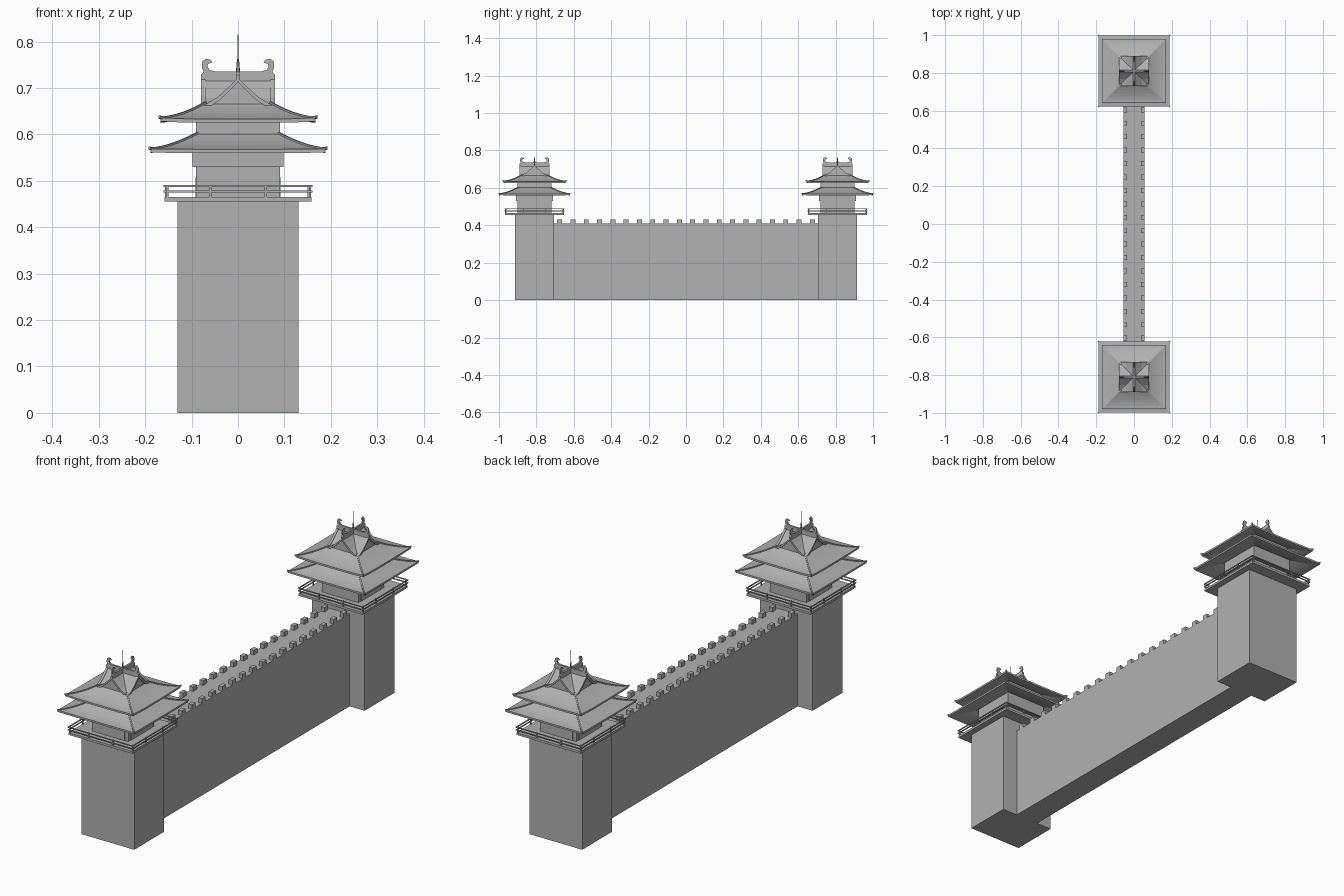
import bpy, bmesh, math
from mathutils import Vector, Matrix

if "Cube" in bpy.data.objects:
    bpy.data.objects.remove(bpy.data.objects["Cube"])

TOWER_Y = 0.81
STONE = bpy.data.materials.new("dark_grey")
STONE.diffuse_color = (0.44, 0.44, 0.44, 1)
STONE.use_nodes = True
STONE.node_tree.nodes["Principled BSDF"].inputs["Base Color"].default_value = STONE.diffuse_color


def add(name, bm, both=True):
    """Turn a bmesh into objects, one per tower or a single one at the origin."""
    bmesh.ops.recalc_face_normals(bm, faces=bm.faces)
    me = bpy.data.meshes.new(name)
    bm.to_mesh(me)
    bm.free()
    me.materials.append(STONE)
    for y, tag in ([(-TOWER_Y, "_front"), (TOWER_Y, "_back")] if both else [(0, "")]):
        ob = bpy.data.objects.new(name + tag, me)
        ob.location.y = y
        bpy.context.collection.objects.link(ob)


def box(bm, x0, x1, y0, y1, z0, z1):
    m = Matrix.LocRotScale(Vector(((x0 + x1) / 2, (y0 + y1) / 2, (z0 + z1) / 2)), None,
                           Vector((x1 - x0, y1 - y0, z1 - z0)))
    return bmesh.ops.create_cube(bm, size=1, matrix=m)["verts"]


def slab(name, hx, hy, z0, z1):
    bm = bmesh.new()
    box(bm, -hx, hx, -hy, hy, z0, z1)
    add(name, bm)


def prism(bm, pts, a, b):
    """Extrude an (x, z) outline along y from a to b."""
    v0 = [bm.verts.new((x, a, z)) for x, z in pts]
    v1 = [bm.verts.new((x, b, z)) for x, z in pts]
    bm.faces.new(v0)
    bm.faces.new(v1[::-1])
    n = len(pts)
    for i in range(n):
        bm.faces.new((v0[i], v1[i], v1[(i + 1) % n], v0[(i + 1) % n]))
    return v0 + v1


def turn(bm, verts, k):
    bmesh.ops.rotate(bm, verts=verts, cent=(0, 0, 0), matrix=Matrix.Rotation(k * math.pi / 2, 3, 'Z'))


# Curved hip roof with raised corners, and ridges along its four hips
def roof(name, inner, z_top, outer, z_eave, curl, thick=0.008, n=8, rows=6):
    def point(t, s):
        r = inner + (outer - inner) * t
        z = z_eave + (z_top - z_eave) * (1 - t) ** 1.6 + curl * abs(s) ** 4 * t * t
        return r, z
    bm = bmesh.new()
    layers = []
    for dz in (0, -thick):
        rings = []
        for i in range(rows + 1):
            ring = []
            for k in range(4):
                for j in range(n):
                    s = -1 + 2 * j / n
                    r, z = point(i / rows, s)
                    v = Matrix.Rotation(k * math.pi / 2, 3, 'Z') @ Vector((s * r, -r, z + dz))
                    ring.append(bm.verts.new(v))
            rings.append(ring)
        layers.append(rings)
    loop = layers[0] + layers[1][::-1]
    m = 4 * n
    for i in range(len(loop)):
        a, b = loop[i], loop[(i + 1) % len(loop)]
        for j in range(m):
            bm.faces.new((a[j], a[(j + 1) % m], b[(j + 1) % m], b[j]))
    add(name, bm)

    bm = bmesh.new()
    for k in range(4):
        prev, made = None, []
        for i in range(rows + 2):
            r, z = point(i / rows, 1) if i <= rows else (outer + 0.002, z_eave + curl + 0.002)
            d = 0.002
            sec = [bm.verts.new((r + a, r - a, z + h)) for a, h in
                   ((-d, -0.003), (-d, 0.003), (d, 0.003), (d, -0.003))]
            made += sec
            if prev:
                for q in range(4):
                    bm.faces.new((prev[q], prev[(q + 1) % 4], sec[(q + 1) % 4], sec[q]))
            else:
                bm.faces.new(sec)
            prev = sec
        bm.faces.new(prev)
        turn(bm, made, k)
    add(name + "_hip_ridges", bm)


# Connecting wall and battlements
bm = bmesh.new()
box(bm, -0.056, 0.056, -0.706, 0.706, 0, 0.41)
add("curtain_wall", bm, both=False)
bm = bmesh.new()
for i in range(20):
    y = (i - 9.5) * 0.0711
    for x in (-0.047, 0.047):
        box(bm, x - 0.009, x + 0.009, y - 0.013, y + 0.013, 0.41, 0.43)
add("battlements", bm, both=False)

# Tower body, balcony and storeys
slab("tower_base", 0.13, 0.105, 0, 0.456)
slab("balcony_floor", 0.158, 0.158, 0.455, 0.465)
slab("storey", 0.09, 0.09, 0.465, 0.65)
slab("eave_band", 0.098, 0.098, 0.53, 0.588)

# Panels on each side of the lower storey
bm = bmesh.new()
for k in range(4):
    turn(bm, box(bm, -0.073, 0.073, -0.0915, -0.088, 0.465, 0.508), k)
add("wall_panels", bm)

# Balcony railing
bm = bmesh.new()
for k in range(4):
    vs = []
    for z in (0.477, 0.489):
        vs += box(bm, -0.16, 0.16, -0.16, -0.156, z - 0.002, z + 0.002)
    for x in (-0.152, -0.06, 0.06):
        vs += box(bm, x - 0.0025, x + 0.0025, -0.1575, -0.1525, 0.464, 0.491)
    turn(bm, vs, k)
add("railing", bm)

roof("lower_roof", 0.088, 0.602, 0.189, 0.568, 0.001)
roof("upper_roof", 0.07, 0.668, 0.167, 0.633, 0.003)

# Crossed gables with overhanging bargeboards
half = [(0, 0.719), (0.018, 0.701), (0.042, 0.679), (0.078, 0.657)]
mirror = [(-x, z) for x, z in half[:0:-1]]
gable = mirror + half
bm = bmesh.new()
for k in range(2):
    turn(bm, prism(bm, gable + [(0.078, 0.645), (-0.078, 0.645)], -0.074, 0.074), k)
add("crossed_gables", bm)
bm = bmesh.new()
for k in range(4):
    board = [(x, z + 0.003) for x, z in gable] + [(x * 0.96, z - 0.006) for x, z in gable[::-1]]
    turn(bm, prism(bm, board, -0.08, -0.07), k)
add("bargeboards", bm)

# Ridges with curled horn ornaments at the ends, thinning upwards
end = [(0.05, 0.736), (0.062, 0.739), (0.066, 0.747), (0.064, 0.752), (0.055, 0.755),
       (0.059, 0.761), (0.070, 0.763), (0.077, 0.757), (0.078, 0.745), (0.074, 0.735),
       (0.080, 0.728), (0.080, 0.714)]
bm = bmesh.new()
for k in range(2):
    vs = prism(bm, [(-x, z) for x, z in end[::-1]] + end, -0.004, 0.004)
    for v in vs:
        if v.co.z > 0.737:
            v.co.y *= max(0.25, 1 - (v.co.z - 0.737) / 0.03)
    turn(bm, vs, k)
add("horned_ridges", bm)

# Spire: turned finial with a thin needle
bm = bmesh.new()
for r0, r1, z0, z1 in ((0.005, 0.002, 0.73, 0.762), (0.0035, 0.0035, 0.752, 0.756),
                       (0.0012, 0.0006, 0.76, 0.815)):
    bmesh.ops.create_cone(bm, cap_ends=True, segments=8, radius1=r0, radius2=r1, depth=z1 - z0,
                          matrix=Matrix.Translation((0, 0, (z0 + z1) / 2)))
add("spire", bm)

┄┄┄┄┄┄

Please print all of the records above exactly, omitting each picture.

EXERCISE ANSWER
import bpy, bmesh, math
from mathutils import Vector, Matrix

if "Cube" in bpy.data.objects:
    bpy.data.objects.remove(bpy.data.objects["Cube"])

TOWER_Y = 0.81
STONE = bpy.data.materials.new("dark_grey")
STONE.diffuse_color = (0.44, 0.44, 0.44, 1)
STONE.use_nodes = True
STONE.node_tree.nodes["Principled BSDF"].inputs["Base Color"].default_value = STONE.diffuse_color


def add(name, bm, both=True):
    """Turn a bmesh into objects, one per tower or a single one at the origin."""
    bmesh.ops.recalc_face_normals(bm, faces=bm.faces)
    me = bpy.data.meshes.new(name)
    bm.to_mesh(me)
    bm.free()
    me.materials.append(STONE)
    for y, tag in ([(-TOWER_Y, "_front"), (TOWER_Y, "_back")] if both else [(0, "")]):
        ob = bpy.data.objects.new(name + tag, me)
        ob.location.y = y
        bpy.context.collection.objects.link(ob)


def box(bm, x0, x1, y0, y1, z0, z1):
    m = Matrix.LocRotScale(Vector(((x0 + x1) / 2, (y0 + y1) / 2, (z0 + z1) / 2)), None,
                           Vector((x1 - x0, y1 - y0, z1 - z0)))
    return bmesh.ops.create_cube(bm, size=1, matrix=m)["verts"]


def slab(name, hx, hy, z0, z1):
    bm = bmesh.new()
    box(bm, -hx, hx, -hy, hy, z0, z1)
    add(name, bm)


def prism(bm, pts, a, b):
    """Extrude an (x, z) outline along y from a to b."""
    v0 = [bm.verts.new((x, a, z)) for x, z in pts]
    v1 = [bm.verts.new((x, b, z)) for x, z in pts]
    bm.faces.new(v0)
    bm.faces.new(v1[::-1])
    n = len(pts)
    for i in range(n):
        bm.faces.new((v0[i], v1[i], v1[(i + 1) % n], v0[(i + 1) % n]))
    return v0 + v1


def turn(bm, verts, k):
    bmesh.ops.rotate(bm, verts=verts, cent=(0, 0, 0), matrix=Matrix.Rotation(k * math.pi / 2, 3, 'Z'))


# Curved hip roof with raised corners, and ridges along its four hips
def roof(name, inner, z_top, outer, z_eave, curl, thick=0.008, n=8, rows=6):
    def point(t, s):
        r = inner + (outer - inner) * t
        z = z_eave + (z_top - z_eave) * (1 - t) ** 1.6 + curl * abs(s) ** 4 * t * t
        return r, z
    bm = bmesh.new()
    layers = []
    for dz in (0, -thick):
        rings = []
        for i in range(rows + 1):
            ring = []
            for k in range(4):
                for j in range(n):
                    s = -1 + 2 * j / n
                    r, z = point(i / rows, s)
                    v = Matrix.Rotation(k * math.pi / 2, 3, 'Z') @ Vector((s * r, -r, z + dz))
                    ring.append(bm.verts.new(v))
            rings.append(ring)
        layers.append(rings)
    loop = layers[0] + layers[1][::-1]
    m = 4 * n
    for i in range(len(loop)):
        a, b = loop[i], loop[(i + 1) % len(loop)]
        for j in range(m):
            bm.faces.new((a[j], a[(j + 1) % m], b[(j + 1) % m], b[j]))
    add(name, bm)

    bm = bmesh.new()
    for k in range(4):
        prev, made = None, []
        for i in range(rows + 2):
            r, z = point(i / rows, 1) if i <= rows else (outer + 0.002, z_eave + curl + 0.002)
            d = 0.002
            sec = [bm.verts.new((r + a, r - a, z + h)) for a, h in
                   ((-d, -0.003), (-d, 0.003), (d, 0.003), (d, -0.003))]
            made += sec
            if prev:
                for q in range(4):
                    bm.faces.new((prev[q], prev[(q + 1) % 4], sec[(q + 1) % 4], sec[q]))
            else:
                bm.faces.new(sec)
            prev = sec
        bm.faces.new(prev)
        turn(bm, made, k)
    add(name + "_hip_ridges", bm)


# Connecting wall and battlements
bm = bmesh.new()
box(bm, -0.056, 0.056, -0.706, 0.706, 0, 0.41)
add("curtain_wall", bm, both=False)
bm = bmesh.new()
for i in range(20):
    y = (i - 9.5) * 0.0711
    for x in (-0.047, 0.047):
        box(bm, x - 0.009, x + 0.009, y - 0.013, y + 0.013, 0.41, 0.43)
add("battlements", bm, both=False)

# Tower body, balcony and storeys
slab("tower_base", 0.13, 0.105, 0, 0.456)
slab("balcony_floor", 0.158, 0.158, 0.455, 0.465)
slab("storey", 0.09, 0.09, 0.465, 0.65)
slab("eave_band", 0.098, 0.098, 0.53, 0.588)

# Panels on each side of the lower storey
bm = bmesh.new()
for k in range(4):
    turn(bm, box(bm, -0.073, 0.073, -0.0915, -0.088, 0.465, 0.508), k)
add("wall_panels", bm)

# Balcony railing
bm = bmesh.new()
for k in range(4):
    vs = []
    for z in (0.477, 0.489):
        vs += box(bm, -0.16, 0.16, -0.16, -0.156, z - 0.002, z + 0.002)
    for x in (-0.152, -0.06, 0.06):
        vs += box(bm, x - 0.0025, x + 0.0025, -0.1575, -0.1525, 0.464, 0.491)
    turn(bm, vs, k)
add("railing", bm)

roof("lower_roof", 0.088, 0.602, 0.189, 0.568, 0.001)
roof("upper_roof", 0.07, 0.668, 0.167, 0.633, 0.003)

# Crossed gables with overhanging bargeboards
half = [(0, 0.719), (0.018, 0.701), (0.042, 0.679), (0.078, 0.657)]
mirror = [(-x, z) for x, z in half[:0:-1]]
gable = mirror + half
bm = bmesh.new()
for k in range(2):
    turn(bm, prism(bm, gable + [(0.078, 0.645), (-0.078, 0.645)], -0.074, 0.074), k)
add("crossed_gables", bm)
bm = bmesh.new()
for k in range(4):
    board = [(x, z + 0.003) for x, z in gable] + [(x * 0.96, z - 0.006) for x, z in gable[::-1]]
    turn(bm, prism(bm, board, -0.08, -0.07), k)
add("bargeboards", bm)

# Ridges with curled horn ornaments at the ends, thinning upwards
end = [(0.05, 0.736), (0.062, 0.739), (0.066, 0.747), (0.064, 0.752), (0.055, 0.755),
       (0.059, 0.761), (0.070, 0.763), (0.077, 0.757), (0.078, 0.745), (0.074, 0.735),
       (0.080, 0.728), (0.080, 0.714)]
bm = bmesh.new()
for k in range(2):
    vs = prism(bm, [(-x, z) for x, z in end[::-1]] + end, -0.004, 0.004)
    for v in vs:
        if v.co.z > 0.737:
            v.co.y *= max(0.25, 1 - (v.co.z - 0.737) / 0.03)
    turn(bm, vs, k)
add("horned_ridges", bm)

# Spire: turned finial with a thin needle
bm = bmesh.new()
for r0, r1, z0, z1 in ((0.005, 0.002, 0.73, 0.762), (0.0035, 0.0035, 0.752, 0.756),
                       (0.0012, 0.0006, 0.76, 0.815)):
    bmesh.ops.create_cone(bm, cap_ends=True, segments=8, radius1=r0, radius2=r1, depth=z1 - z0,
                          matrix=Matrix.Translation((0, 0, (z0 + z1) / 2)))
add("spire", bm)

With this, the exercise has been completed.